··· Records for processing

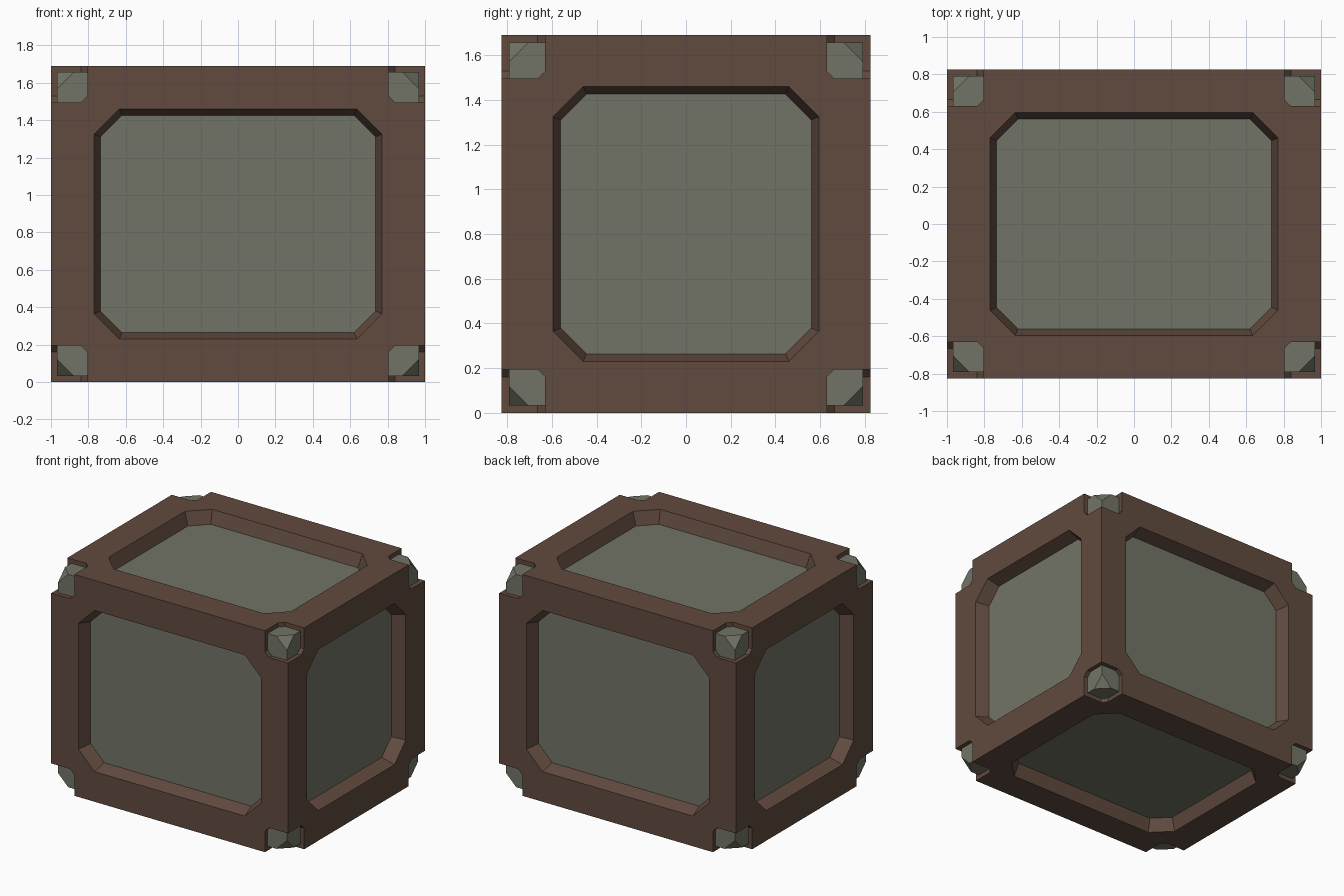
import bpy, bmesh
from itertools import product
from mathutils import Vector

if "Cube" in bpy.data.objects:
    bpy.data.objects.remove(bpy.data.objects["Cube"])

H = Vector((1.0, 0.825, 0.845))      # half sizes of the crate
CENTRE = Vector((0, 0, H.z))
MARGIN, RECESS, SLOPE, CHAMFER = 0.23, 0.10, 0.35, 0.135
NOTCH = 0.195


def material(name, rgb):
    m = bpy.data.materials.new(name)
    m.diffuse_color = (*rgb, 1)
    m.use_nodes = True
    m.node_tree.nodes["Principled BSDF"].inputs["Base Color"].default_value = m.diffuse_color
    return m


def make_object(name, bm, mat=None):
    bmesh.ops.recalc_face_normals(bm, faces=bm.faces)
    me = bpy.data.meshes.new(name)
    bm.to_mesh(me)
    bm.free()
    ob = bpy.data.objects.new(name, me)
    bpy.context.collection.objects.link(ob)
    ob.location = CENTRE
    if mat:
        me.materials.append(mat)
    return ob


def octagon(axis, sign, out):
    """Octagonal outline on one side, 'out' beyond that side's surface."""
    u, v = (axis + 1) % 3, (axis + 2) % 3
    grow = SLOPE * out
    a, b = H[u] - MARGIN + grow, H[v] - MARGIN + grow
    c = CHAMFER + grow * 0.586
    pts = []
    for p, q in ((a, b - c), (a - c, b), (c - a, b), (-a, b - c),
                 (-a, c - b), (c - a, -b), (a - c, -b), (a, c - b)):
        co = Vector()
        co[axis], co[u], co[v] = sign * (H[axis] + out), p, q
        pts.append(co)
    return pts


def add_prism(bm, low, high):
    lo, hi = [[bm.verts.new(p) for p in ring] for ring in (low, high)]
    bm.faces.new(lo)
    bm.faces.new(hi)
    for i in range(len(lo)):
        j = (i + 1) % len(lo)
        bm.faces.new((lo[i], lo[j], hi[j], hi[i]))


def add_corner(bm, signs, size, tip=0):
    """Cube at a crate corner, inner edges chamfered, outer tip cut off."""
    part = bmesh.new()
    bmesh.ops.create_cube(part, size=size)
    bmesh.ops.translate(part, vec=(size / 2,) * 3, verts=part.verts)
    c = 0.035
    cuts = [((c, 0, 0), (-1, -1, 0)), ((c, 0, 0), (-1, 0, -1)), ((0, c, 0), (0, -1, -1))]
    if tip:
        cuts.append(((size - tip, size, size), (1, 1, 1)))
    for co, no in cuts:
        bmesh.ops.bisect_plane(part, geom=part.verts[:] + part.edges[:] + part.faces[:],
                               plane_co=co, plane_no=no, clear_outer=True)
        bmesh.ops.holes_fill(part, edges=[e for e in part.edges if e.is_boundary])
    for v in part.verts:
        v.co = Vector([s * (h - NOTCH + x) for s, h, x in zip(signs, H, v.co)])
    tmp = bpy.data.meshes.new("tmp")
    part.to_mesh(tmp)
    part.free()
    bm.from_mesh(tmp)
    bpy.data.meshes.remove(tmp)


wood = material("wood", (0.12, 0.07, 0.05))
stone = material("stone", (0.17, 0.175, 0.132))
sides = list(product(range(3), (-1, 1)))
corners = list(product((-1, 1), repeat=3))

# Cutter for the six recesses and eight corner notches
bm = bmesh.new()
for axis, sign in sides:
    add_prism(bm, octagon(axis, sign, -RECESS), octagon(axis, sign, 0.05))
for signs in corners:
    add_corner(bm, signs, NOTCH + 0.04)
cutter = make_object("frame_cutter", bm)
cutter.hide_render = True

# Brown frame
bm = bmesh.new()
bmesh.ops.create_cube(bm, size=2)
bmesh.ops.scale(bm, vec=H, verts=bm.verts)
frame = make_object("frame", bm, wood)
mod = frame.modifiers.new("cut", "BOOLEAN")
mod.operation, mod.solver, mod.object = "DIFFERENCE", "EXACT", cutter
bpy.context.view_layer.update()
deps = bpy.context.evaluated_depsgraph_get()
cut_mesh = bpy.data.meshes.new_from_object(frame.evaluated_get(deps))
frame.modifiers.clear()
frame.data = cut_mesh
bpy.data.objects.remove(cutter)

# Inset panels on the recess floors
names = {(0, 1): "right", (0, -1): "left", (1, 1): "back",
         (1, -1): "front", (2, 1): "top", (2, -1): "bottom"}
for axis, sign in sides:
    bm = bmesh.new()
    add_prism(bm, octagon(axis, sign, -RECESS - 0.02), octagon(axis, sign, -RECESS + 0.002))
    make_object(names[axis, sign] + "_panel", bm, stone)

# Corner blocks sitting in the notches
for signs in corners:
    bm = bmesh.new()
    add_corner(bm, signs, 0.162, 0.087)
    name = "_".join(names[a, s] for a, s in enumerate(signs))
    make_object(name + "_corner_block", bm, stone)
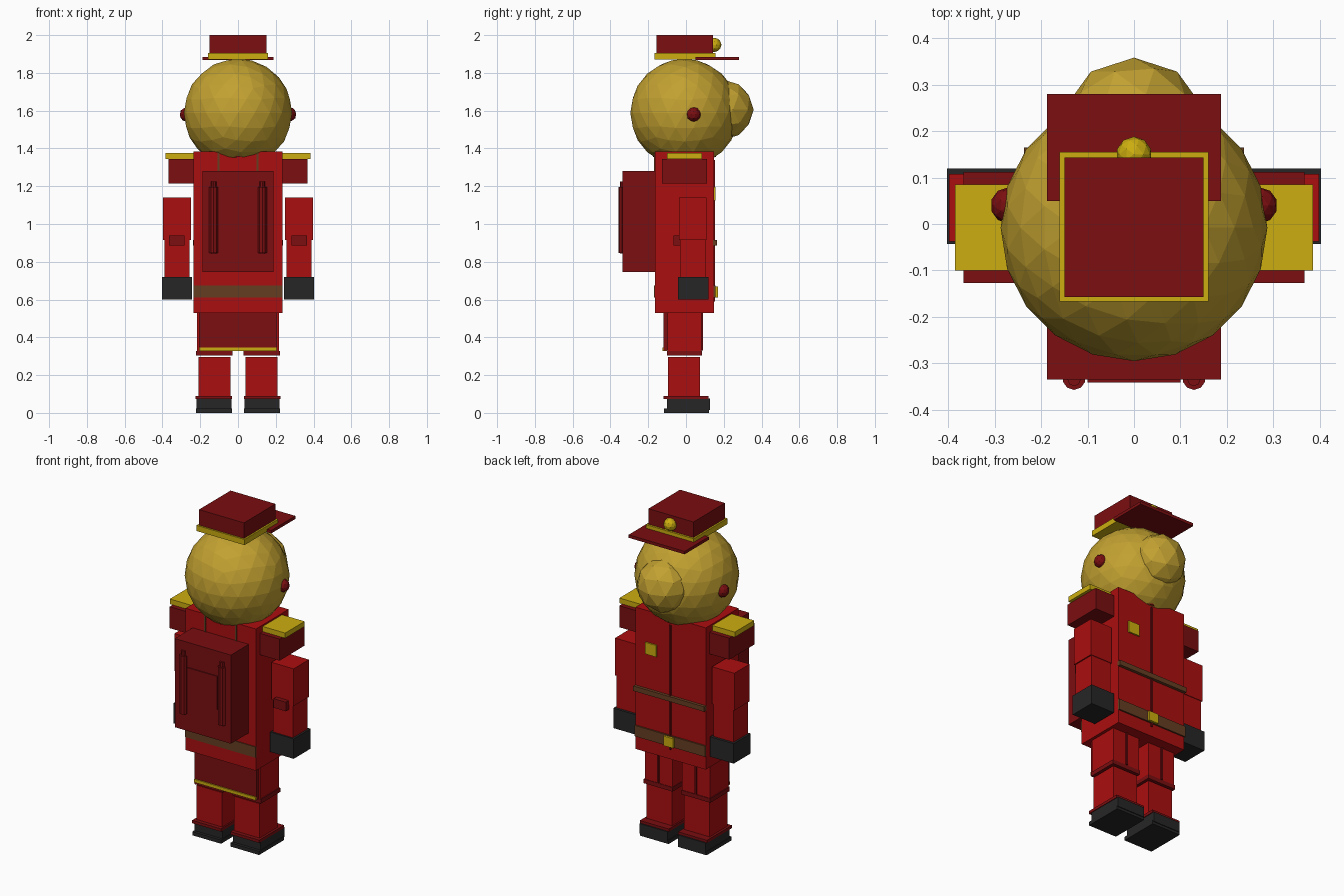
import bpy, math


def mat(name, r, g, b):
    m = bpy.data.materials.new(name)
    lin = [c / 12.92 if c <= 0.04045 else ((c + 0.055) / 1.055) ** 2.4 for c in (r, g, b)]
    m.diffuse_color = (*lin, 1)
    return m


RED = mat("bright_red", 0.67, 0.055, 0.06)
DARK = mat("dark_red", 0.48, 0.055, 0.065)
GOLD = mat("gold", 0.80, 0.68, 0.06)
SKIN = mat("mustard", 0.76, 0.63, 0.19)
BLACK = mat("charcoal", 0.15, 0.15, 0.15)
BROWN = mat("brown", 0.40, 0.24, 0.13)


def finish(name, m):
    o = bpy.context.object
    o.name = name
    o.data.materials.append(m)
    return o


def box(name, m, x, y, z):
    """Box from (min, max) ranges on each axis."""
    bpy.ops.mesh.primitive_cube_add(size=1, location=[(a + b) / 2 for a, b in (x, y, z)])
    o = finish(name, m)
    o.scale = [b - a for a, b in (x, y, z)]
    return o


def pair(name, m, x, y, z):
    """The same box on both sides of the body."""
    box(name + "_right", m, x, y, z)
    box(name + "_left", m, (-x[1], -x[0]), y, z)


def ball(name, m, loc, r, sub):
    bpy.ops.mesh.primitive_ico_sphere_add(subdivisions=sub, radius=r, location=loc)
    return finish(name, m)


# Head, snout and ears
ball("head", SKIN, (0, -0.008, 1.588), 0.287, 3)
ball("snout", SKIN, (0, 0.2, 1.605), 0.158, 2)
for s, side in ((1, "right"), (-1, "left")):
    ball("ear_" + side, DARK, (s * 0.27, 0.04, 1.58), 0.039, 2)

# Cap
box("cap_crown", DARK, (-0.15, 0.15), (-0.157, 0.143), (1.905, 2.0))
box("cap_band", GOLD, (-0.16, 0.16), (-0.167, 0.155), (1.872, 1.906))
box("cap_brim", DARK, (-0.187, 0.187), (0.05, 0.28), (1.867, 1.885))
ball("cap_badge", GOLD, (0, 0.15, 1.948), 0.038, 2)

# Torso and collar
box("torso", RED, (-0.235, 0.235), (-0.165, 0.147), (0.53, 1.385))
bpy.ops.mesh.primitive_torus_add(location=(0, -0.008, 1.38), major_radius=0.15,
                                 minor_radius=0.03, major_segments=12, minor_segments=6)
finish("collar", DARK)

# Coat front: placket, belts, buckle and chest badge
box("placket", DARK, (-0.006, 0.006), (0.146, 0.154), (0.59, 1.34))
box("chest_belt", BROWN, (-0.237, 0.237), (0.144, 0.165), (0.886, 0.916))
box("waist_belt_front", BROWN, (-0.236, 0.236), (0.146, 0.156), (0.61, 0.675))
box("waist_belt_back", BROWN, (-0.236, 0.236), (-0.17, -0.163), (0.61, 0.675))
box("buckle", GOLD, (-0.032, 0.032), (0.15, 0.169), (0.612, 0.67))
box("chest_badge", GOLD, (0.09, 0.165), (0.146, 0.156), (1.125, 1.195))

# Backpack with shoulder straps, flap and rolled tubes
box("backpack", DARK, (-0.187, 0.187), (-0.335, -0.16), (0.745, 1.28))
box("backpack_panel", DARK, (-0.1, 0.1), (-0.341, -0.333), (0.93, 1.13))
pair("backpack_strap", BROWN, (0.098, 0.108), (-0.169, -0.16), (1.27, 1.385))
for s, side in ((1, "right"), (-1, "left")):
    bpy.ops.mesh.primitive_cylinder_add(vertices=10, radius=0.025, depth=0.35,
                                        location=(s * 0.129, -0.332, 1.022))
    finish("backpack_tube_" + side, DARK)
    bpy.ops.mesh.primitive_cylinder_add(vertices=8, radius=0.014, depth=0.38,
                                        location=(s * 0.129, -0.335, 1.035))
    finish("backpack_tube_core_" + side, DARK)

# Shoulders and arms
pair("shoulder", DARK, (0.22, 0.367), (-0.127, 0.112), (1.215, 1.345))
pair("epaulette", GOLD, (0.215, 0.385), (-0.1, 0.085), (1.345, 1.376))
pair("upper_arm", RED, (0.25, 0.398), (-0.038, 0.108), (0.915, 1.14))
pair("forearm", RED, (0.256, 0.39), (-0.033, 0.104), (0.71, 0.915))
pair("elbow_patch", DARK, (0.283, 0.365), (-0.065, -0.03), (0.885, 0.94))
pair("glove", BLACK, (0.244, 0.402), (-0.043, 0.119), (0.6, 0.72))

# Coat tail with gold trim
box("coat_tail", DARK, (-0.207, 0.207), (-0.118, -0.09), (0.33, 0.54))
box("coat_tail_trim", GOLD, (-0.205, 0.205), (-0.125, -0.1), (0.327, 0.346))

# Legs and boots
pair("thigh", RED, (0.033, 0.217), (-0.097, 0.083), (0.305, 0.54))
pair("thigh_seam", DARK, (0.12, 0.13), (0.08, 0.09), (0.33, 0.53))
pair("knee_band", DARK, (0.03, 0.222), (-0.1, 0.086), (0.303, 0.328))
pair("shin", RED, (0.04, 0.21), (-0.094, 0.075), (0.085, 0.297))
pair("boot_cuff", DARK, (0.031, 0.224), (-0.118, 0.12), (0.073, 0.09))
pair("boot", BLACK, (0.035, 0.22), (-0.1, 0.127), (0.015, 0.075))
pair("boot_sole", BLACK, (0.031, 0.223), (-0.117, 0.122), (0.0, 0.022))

······

The answer is the run of lines that starts at the one containing "0.086), (0.303, 0.328))" and ends at the last line of the material, reproduced exactly.

> [Response to the exercise]
pair("knee_band", DARK, (0.03, 0.222), (-0.1, 0.086), (0.303, 0.328))
pair("shin", RED, (0.04, 0.21), (-0.094, 0.075), (0.085, 0.297))
pair("boot_cuff", DARK, (0.031, 0.224), (-0.118, 0.12), (0.073, 0.09))
pair("boot", BLACK, (0.035, 0.22), (-0.1, 0.127), (0.015, 0.075))
pair("boot_sole", BLACK, (0.031, 0.223), (-0.117, 0.122), (0.0, 0.022))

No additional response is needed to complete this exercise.